(Collected data)
BEGIN

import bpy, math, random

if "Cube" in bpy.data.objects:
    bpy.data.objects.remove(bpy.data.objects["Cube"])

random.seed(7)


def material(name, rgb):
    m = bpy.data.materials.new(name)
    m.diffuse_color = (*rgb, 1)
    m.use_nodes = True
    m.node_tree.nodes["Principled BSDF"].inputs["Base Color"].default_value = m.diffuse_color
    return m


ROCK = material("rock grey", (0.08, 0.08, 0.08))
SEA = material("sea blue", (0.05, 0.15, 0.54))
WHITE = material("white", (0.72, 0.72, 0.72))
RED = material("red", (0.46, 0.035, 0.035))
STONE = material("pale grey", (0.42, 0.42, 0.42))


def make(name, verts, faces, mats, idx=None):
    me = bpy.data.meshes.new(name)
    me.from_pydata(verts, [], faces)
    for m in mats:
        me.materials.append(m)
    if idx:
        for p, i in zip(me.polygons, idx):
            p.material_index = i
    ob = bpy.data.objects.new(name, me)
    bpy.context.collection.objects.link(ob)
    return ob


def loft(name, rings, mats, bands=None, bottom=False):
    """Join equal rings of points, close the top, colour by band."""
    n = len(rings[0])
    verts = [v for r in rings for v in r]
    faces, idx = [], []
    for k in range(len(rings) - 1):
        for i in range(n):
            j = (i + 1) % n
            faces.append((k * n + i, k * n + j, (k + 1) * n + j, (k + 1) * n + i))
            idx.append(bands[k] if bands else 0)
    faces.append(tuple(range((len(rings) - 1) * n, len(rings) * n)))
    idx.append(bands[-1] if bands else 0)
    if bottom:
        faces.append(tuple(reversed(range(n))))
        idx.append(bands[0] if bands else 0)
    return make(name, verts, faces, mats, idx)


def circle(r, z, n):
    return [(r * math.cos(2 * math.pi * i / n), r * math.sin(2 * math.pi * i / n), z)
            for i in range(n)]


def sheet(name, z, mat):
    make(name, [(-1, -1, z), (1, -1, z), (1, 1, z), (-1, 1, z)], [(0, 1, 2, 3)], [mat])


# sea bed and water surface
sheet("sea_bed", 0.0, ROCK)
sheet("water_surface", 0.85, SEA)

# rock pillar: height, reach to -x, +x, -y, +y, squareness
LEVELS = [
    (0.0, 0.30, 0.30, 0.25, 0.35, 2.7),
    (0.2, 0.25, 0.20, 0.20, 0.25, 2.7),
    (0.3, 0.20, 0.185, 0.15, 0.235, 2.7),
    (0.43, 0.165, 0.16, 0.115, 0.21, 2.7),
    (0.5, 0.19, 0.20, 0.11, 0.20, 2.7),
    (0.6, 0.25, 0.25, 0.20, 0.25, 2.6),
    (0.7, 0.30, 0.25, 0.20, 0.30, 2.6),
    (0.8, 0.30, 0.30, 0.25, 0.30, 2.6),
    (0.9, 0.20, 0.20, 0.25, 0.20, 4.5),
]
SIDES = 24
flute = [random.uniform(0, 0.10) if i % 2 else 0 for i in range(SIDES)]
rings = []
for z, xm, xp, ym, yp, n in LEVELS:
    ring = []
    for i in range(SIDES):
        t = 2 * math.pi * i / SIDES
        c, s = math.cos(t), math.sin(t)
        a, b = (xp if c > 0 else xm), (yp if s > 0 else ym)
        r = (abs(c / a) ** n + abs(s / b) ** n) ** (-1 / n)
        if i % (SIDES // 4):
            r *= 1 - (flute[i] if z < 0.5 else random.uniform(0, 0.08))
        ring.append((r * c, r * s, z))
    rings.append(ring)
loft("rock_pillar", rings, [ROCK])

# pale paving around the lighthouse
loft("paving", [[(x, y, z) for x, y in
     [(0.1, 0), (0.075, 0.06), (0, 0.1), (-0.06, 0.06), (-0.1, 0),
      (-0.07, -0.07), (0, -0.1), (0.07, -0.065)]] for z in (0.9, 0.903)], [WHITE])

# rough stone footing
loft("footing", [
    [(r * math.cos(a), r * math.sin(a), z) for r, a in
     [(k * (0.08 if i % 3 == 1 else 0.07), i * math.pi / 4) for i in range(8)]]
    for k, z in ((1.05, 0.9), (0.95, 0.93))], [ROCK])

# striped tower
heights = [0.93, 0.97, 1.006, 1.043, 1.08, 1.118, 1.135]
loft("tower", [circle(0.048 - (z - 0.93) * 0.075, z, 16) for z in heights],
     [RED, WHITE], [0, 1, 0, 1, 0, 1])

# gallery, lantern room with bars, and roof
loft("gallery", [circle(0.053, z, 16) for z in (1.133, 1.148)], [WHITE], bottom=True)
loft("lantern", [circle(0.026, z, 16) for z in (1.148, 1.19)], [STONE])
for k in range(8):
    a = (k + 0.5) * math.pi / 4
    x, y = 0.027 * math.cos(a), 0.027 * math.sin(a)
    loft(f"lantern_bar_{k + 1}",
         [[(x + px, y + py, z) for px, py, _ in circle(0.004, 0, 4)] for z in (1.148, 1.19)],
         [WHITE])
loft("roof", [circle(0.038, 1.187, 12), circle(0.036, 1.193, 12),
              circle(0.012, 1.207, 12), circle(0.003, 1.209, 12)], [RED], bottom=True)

END
BEGIN

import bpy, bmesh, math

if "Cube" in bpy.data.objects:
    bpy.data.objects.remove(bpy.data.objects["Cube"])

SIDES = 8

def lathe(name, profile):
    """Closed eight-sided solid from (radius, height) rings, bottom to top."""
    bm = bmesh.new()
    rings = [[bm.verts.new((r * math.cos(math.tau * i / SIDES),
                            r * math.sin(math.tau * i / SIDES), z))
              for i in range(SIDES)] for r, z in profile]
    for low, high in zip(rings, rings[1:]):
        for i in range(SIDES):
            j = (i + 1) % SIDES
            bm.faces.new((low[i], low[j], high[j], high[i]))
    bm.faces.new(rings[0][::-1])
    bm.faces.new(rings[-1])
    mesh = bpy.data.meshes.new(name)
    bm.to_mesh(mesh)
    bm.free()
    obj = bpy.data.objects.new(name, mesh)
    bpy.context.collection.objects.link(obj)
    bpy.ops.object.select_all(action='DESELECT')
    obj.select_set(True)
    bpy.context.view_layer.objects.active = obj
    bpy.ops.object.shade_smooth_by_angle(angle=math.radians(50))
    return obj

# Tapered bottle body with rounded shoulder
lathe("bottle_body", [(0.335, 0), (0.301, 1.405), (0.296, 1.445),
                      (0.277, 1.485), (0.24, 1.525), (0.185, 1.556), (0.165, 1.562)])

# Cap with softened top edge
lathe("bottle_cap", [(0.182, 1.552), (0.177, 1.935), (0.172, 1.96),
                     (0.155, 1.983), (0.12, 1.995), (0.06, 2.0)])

END

• [Task objective]: Your answer should consist of all lines above that include the string "range".

• [Solution]:
    for k in range(len(rings) - 1):
        for i in range(n):
    faces.append(tuple(range((len(rings) - 1) * n, len(rings) * n)))
        faces.append(tuple(reversed(range(n))))
            for i in range(n)]
flute = [random.uniform(0, 0.10) if i % 2 else 0 for i in range(SIDES)]
    for i in range(SIDES):
     [(k * (0.08 if i % 3 == 1 else 0.07), i * math.pi / 4) for i in range(8)]]
for k in range(8):
              for i in range(SIDES)] for r, z in profile]
        for i in range(SIDES):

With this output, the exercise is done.